YOUR GOAL:
Copy whichever lines of the data hold the word "range".

TASK INPUT:
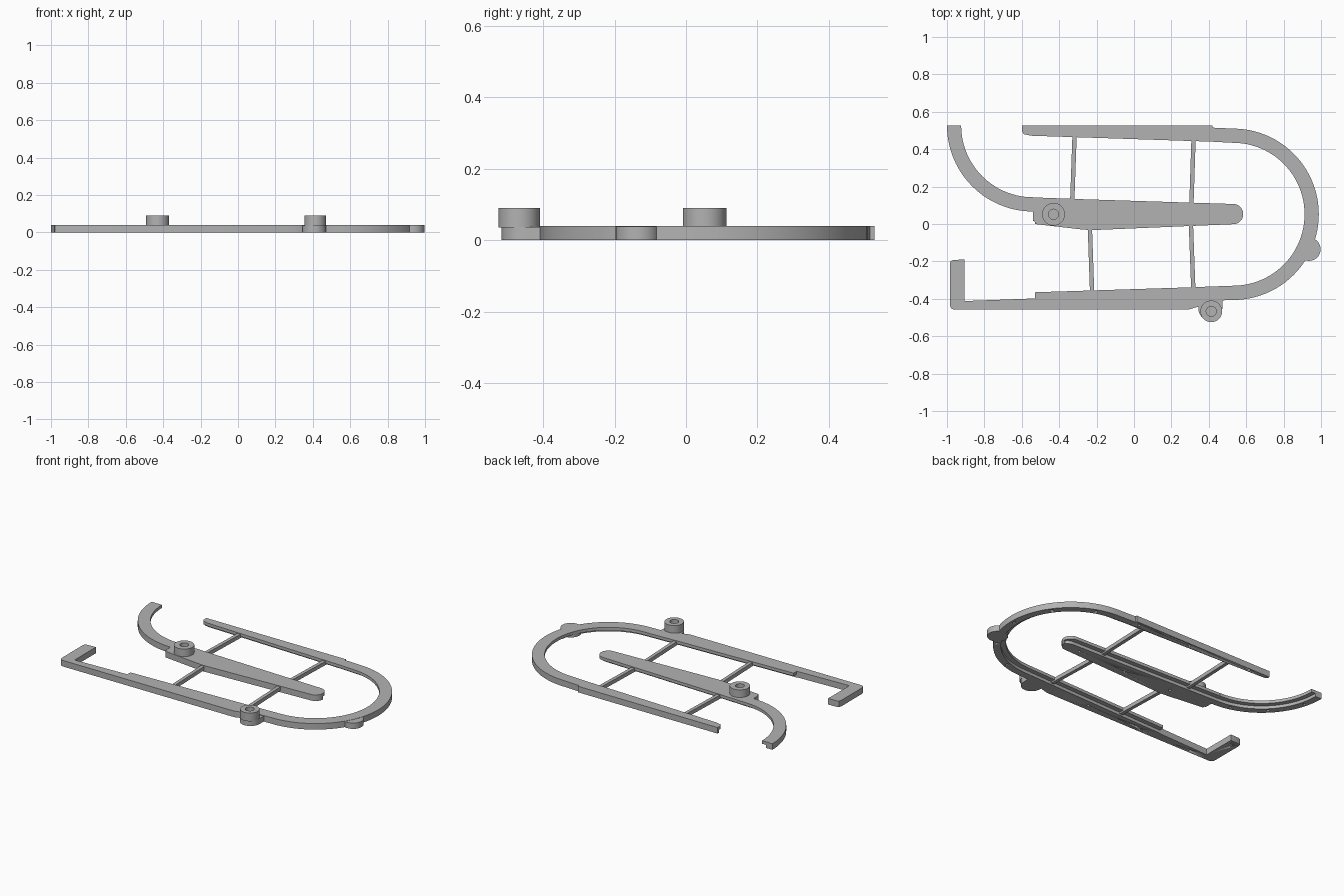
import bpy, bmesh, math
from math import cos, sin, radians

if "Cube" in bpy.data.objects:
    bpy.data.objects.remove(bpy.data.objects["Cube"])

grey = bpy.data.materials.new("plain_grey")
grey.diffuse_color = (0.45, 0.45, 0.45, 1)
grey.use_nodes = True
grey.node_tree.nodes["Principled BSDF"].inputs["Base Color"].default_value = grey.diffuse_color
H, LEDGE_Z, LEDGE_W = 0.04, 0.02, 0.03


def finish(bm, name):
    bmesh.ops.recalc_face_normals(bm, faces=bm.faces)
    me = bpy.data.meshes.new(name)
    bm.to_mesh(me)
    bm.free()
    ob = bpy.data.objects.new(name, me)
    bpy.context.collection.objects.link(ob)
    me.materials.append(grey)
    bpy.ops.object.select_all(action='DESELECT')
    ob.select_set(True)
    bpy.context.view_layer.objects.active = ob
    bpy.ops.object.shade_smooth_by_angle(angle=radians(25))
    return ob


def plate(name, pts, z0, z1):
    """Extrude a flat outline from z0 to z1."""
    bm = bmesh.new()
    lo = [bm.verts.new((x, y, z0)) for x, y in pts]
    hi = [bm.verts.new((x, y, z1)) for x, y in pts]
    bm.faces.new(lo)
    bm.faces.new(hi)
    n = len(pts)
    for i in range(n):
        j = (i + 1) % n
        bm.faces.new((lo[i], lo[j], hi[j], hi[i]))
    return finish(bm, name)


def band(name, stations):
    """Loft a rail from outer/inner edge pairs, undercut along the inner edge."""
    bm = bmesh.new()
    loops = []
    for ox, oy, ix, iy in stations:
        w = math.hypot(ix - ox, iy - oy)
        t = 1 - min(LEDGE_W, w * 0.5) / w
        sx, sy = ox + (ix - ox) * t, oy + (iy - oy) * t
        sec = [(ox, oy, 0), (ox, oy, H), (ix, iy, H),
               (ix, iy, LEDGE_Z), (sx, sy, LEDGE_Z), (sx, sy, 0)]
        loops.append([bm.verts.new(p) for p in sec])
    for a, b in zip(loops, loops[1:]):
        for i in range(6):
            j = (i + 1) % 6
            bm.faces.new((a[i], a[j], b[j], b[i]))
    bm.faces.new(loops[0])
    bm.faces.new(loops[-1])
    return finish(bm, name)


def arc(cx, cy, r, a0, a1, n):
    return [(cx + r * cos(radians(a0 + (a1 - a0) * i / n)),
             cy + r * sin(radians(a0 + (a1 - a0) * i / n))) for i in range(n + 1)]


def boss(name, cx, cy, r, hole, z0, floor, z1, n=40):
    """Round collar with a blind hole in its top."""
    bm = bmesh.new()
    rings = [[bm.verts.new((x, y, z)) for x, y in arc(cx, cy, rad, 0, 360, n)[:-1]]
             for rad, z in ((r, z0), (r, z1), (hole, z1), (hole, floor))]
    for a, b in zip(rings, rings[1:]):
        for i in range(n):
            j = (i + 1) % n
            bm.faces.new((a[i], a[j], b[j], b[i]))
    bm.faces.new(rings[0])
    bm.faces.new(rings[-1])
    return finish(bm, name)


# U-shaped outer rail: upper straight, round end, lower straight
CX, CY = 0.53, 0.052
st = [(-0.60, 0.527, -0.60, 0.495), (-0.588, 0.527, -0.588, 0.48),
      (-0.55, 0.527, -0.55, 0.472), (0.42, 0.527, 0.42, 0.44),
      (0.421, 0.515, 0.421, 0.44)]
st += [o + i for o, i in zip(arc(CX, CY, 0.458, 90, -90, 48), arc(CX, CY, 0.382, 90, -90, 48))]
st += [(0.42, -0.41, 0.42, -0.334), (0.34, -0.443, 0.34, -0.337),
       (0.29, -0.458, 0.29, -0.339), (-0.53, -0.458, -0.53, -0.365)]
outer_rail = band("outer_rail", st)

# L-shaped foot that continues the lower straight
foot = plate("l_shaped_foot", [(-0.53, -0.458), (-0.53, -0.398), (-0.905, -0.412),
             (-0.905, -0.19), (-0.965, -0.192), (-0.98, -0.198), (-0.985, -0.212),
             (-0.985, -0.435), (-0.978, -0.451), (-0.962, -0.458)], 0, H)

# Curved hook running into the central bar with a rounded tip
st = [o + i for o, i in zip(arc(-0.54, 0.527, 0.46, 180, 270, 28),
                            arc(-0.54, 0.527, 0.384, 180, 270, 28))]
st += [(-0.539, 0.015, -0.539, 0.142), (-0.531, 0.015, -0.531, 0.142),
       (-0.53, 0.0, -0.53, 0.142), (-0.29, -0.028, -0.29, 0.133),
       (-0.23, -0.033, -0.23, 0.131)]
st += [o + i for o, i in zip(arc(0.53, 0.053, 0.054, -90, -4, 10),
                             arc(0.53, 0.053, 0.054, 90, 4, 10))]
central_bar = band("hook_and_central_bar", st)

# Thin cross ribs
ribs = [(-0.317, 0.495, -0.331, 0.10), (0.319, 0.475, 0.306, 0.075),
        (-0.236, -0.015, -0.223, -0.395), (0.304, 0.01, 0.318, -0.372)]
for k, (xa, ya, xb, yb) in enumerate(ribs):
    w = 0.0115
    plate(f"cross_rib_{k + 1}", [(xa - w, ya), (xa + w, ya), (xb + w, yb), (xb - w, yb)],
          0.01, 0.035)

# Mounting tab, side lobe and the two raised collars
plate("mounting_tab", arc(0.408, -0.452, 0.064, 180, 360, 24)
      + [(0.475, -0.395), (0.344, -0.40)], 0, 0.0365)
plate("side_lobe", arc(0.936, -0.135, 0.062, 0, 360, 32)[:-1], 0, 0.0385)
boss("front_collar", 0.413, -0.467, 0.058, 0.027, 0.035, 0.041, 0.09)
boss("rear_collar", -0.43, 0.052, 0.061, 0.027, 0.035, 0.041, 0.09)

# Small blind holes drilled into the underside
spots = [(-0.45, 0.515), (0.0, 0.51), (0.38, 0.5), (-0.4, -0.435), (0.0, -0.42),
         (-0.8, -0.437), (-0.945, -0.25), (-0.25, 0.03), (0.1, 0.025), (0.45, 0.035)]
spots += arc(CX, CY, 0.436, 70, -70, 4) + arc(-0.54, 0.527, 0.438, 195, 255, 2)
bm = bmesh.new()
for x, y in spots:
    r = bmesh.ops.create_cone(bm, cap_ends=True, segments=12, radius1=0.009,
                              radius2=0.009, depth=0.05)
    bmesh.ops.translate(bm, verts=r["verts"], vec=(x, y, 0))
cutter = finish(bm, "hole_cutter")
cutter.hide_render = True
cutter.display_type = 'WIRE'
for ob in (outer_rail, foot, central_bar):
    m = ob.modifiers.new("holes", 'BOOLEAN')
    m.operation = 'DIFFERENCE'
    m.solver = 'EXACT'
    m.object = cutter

EXERCISE ANSWER:
    for i in range(n):
        for i in range(6):
             cy + r * sin(radians(a0 + (a1 - a0) * i / n))) for i in range(n + 1)]
        for i in range(n):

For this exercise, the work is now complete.